§ AIM OF THE EXERCISE: Two lines below mark the span: the one containing "m.use_nodes = True" and the one containing "for k, (a, b)". Set down both, plus every line between, exactly as they stand, and nothing else.

---------- EXERCISE INPUT ----------

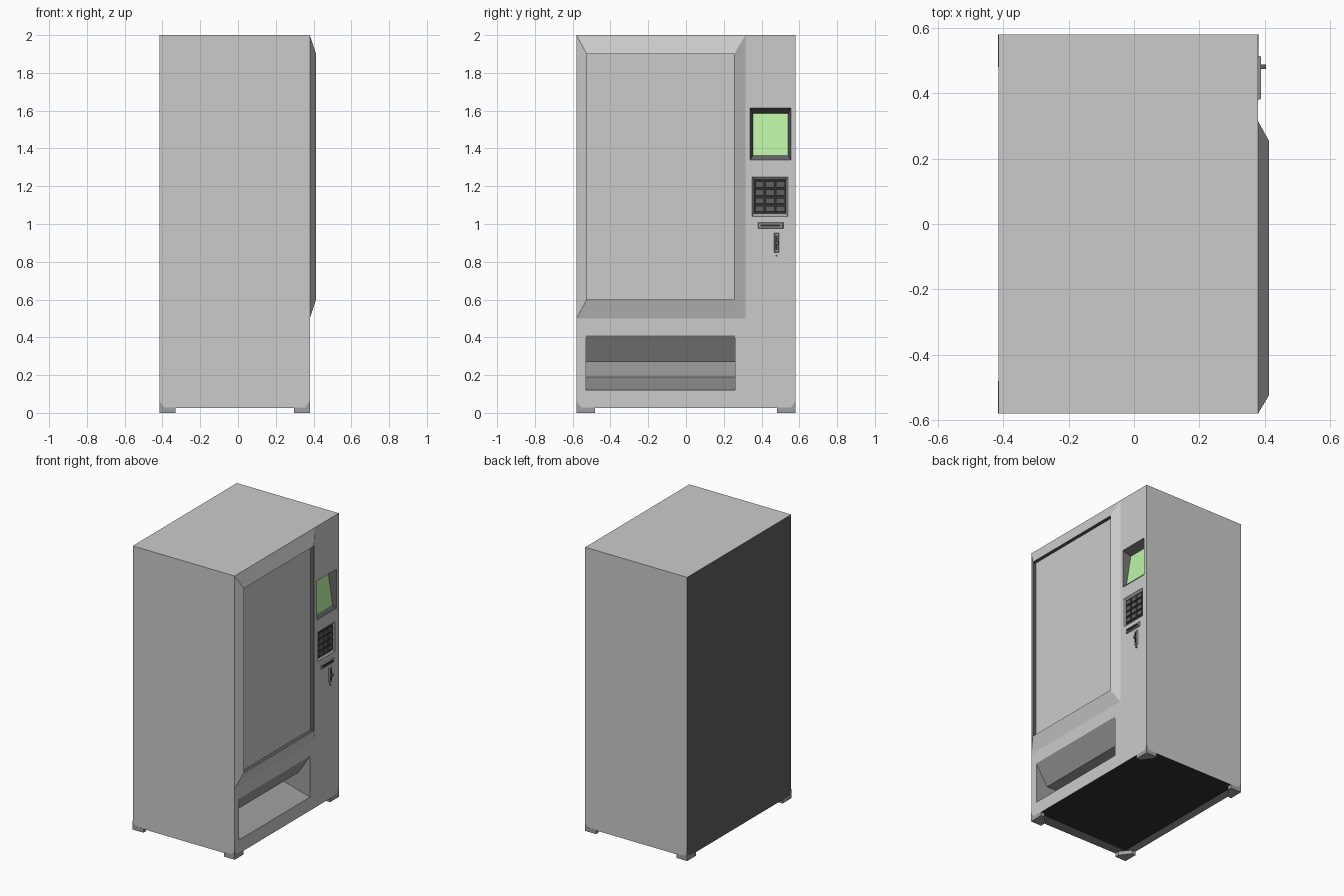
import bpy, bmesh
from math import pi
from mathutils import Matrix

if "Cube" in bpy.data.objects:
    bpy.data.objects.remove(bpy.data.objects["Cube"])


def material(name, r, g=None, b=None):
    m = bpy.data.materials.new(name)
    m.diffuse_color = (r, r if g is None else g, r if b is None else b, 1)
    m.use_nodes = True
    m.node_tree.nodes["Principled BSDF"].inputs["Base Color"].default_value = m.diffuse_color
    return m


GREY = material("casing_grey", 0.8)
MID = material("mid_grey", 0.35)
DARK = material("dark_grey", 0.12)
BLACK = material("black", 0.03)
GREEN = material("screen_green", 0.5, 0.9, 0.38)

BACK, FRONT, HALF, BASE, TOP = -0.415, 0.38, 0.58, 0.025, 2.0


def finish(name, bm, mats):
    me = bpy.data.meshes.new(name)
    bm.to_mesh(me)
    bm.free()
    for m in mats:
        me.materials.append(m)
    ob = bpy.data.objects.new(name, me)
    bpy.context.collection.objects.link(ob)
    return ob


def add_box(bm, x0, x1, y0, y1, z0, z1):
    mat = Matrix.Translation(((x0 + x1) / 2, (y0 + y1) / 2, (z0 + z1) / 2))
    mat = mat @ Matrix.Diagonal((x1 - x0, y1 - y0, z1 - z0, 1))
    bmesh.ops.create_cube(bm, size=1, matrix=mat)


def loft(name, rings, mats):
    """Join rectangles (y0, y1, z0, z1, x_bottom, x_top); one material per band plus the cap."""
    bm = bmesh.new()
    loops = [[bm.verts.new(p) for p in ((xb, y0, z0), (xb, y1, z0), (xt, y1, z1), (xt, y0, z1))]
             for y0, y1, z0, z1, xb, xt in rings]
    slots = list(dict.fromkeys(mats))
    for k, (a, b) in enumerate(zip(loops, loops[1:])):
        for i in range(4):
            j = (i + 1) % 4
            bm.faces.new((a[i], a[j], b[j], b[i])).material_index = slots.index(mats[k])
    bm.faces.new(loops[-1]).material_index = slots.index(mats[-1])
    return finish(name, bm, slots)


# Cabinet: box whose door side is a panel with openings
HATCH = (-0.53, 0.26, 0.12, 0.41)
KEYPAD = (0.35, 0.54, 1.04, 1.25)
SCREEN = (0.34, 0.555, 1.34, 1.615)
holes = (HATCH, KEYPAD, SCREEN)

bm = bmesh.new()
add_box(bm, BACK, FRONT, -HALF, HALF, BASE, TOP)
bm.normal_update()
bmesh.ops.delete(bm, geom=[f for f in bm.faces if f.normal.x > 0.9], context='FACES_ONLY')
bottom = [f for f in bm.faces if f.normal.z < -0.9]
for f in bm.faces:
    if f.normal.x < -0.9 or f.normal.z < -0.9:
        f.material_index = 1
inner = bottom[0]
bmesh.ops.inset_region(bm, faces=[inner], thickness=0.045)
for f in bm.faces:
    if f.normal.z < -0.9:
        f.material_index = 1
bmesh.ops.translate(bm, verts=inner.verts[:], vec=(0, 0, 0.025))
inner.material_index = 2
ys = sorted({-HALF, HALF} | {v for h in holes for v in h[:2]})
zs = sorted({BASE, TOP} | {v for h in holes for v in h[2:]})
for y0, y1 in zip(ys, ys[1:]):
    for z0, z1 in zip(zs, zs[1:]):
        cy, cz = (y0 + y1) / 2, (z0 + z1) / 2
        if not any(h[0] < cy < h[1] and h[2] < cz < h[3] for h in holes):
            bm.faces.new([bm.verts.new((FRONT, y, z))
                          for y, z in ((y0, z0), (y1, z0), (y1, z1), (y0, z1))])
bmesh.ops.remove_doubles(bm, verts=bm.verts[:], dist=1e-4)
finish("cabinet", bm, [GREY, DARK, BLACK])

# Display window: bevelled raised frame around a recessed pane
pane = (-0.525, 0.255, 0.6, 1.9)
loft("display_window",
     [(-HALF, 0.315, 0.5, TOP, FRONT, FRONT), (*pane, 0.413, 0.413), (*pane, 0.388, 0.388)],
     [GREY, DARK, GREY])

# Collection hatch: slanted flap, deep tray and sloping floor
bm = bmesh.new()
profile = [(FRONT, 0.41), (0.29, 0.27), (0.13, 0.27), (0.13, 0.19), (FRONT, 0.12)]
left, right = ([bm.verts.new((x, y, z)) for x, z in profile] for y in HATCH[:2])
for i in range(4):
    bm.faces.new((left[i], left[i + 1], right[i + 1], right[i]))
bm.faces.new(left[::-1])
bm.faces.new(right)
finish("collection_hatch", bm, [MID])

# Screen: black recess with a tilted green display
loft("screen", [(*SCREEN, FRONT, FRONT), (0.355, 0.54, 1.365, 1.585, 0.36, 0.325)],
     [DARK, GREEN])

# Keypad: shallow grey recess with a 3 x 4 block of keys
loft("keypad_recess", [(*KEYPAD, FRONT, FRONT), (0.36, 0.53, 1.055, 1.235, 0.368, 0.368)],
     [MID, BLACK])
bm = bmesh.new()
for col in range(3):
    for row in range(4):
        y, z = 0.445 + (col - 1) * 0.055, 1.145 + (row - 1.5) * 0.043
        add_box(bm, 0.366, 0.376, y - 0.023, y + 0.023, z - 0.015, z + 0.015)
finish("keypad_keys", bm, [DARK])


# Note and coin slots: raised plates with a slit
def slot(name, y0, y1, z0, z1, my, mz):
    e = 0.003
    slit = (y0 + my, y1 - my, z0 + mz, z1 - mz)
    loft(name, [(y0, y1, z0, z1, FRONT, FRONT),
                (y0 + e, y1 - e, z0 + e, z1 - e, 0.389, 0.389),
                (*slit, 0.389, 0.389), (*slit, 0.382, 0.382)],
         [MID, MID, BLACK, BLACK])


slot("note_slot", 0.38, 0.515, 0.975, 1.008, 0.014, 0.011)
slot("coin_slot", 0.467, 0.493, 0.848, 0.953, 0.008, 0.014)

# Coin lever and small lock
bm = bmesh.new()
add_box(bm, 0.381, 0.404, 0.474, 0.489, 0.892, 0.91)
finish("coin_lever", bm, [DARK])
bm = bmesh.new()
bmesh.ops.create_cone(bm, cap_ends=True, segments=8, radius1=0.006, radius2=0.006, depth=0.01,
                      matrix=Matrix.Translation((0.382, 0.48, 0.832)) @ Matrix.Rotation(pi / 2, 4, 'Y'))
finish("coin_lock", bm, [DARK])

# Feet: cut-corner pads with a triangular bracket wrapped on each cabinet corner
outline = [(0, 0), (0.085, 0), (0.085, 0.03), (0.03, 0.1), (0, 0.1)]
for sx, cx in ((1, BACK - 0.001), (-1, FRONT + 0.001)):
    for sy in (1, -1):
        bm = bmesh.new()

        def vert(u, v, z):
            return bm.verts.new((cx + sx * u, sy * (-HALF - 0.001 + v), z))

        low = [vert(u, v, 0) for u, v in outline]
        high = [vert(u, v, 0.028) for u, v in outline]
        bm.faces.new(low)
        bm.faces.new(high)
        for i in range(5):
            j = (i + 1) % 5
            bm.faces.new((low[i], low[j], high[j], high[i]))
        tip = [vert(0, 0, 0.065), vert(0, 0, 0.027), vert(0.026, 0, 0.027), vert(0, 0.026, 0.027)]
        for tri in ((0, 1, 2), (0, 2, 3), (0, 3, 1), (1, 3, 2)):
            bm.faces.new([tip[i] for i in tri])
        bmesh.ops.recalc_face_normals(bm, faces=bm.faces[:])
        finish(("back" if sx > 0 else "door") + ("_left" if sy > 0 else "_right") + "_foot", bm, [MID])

----------

§ ANSWER TO THIS EXERCISE:
    m.use_nodes = True
    m.node_tree.nodes["Principled BSDF"].inputs["Base Color"].default_value = m.diffuse_color
    return m


GREY = material("casing_grey", 0.8)
MID = material("mid_grey", 0.35)
DARK = material("dark_grey", 0.12)
BLACK = material("black", 0.03)
GREEN = material("screen_green", 0.5, 0.9, 0.38)

BACK, FRONT, HALF, BASE, TOP = -0.415, 0.38, 0.58, 0.025, 2.0


def finish(name, bm, mats):
    me = bpy.data.meshes.new(name)
    bm.to_mesh(me)
    bm.free()
    for m in mats:
        me.materials.append(m)
    ob = bpy.data.objects.new(name, me)
    bpy.context.collection.objects.link(ob)
    return ob


def add_box(bm, x0, x1, y0, y1, z0, z1):
    mat = Matrix.Translation(((x0 + x1) / 2, (y0 + y1) / 2, (z0 + z1) / 2))
    mat = mat @ Matrix.Diagonal((x1 - x0, y1 - y0, z1 - z0, 1))
    bmesh.ops.create_cube(bm, size=1, matrix=mat)


def loft(name, rings, mats):
    """Join rectangles (y0, y1, z0, z1, x_bottom, x_top); one material per band plus the cap."""
    bm = bmesh.new()
    loops = [[bm.verts.new(p) for p in ((xb, y0, z0), (xb, y1, z0), (xt, y1, z1), (xt, y0, z1))]
             for y0, y1, z0, z1, xb, xt in rings]
    slots = list(dict.fromkeys(mats))
    for k, (a, b) in enumerate(zip(loops, loops[1:])):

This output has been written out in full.